Miami Dade College’s Freedom Tower
The Miami Daily News Tower opened on July 26, 1926. The building, designed by Schultze & Weaver was inspired by the Giralda Tower in Seville, Spain.
Construction of the building that would become the Freedom Tower began on June 11, 1924. Former Ohio governor James M. Cox purchased the Miami Daily News and Metropolis (Miami News) in 1923 during a thriving economic period in Florida and commissioned the construction of the building for use as the newspaper’s headquarters and printing facility.
The Miami News utilized the building until its 1957 move to a new facility.
Shortly after Fidel Castro’s Revolution took over Cuba in 1959, his regime made significant policy changes nationalizing large tracts of agricultural land, seizing private businesses to be ran by the Cuban government and aligning himself with the Soviet version of Communism.
Fear of imprisonment, violence, or worse, resulted in a mass exodus of the Cuban people.
Because of the large waves of Cuban refugees in such a short period of time, the U.S. government needed to provide assistance to ensure that the exiles could successfully resettle and start new lives in the U.S.
As more and more Cuban exiles arrived in Florida, several assistance centers opened in Miami and other cities.
Enacted during President John F. Kennedy’s administration, the Migration and Refugee Assistance Act of 1962 authorized assistance to the large number of Cubans seeking political asylum.
On July 1, 1962 the U.S. government began the lease of the first 4 floors of the Miami News Tower for the Cuban Assistance Center.
The Center, called by Cubans "El Refugio" and eventually known as Freedom Tower, offered health care, housing, finances, and education services.
The Cuban Assistance program provided in-processing services, basic medical and dental care, records on relatives already in the U.S., and relief aid for those starting a new life with nothing.
Refugees were given identification cards and received goods like cloths and food. Federal funds were also distributed for financial assistance.
Miami Dade College's Freedom Tower is considered the “Ellis Island of the South” for its role from 1962 through 1974 as the Cuban Assistance Center, offering nationally sanctioned relief to the Cuban refugees who sought political asylum from the regime of Fidel Castro.
For thousands of Cuban refugees, the Freedom Tower was a turning point in their lives. Here they began the slow process of rebuilding their lives.
The employees at the Cuban Assistance Center were often Cuban themselves and understood their struggles and fears of resettling in a new country with and unknown language.
By 1974 the U.S. began phasing out the program and closed operations at the Freedom Tower.

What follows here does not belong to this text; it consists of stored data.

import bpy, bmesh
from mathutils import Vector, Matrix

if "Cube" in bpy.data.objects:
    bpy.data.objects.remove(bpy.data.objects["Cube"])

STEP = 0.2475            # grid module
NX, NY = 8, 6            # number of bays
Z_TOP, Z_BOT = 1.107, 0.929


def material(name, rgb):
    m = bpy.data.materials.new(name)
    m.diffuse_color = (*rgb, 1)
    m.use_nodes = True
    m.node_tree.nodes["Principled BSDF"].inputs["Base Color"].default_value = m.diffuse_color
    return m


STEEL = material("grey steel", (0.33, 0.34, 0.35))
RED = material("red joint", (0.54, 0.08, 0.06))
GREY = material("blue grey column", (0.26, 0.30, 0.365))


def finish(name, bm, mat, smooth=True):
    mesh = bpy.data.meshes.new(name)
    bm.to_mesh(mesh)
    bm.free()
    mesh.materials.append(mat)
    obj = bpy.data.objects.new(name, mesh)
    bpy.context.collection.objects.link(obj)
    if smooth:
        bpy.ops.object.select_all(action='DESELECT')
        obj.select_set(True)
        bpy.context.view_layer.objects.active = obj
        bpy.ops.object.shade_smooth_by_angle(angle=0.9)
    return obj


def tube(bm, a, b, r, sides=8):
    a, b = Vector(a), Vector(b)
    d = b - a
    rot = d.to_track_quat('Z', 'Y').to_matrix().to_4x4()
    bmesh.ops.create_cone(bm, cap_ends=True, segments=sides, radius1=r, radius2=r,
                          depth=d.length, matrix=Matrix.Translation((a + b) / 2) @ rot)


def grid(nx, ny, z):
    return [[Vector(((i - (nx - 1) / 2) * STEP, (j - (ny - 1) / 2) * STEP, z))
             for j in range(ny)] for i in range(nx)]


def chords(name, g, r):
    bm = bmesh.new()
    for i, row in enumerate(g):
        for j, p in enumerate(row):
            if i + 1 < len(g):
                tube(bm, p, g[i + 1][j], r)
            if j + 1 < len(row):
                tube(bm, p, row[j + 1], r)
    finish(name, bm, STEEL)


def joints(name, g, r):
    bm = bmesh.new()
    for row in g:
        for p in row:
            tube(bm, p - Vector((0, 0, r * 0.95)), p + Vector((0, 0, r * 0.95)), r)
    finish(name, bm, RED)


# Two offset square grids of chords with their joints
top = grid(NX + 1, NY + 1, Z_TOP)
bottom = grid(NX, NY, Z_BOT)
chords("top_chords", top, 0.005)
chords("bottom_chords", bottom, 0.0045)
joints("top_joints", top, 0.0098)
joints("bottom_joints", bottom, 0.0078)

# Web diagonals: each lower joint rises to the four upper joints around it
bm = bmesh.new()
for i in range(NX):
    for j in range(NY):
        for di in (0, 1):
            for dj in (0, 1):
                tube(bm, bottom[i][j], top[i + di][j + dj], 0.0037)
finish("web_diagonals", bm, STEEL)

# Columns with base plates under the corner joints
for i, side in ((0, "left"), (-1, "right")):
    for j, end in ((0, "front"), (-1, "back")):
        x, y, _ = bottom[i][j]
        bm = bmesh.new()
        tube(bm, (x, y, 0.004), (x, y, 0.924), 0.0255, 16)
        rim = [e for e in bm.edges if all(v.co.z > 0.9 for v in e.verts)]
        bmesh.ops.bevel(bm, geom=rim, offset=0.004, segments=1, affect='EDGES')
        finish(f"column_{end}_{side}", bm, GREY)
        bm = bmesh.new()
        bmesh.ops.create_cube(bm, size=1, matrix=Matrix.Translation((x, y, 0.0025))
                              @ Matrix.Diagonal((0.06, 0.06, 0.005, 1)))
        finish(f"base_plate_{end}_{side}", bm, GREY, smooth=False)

More than 640,000 Cuban refugees came to the U.S. between 1959 and 1974. The Federal Government spent $957 million dollars on the Cuban Refugee Program.
After the U.S. government closed operations at the Freedom Tower in 1974, the building sat abandoned. Vagrants and vandalism destroyed much of the architectural embellishments.
The Freedom Tower languished abandoned for more than a decade as the expensive renovation costs keep investors away.
The building was bought and sold many times in the coming years.
Community activists came together to protect the building from been overthrown by developers and to have it declared a historic site.
Legal battles ensue over the future of the Freedom Tower.
To many, the building has national historic value as it illustrates the important story of the Cuban exodus to the United States and resettlement during the Cold War.
In the eighties, various developers tried to build a commercial property around the iconic facility.
One project, led by developer Ron Fine, promised to preserve the original tower and build behind it a 69 story office and hotel complex.
Ownership of the Tower transfers hands a few times more.
In the late 80s, the building is bought by Zaminco International, a Saudi Arabian consortium with plans for a luxury office building and banquet hall.
The first major renovation of the iconic tower begins under the ownership of the Saudi Arabian conglomerate.
The building was acquired in 1997 by Jorge Mas Canosa, the founder and leader of the powerful Cuban American National Foundation.
Although Jorge Mas Canosa passed away only two months after purchasing Freedom Tower, his family continued his plans for restoration and later sold it in 2001 to another Cuban family, the Pedro Martin family.
Miami Dade College's Freedom Tower's magnificent façade is illuminated nightly, sometimes to honor and celebrate causes that represents the democratic values the institution stands on.
In this image Freedom Tower stands in red, white and blue, the colors of the French flag to honor the victims of the terrorist attacks in Paris in November 2015.
- Miami Dade College Cultural Affairs Department
- Lynn and Louis Wolfson II Florida Moving Image Archives
- U.S. Department of the Interior
- City of Miami’s History Preservation archives
- National Park Services
Special thanks to:
Dr. Paul S. George. Professor, History,
Miami Dade College Department of Social Sciences.
Resident Historian, HistoryMiami.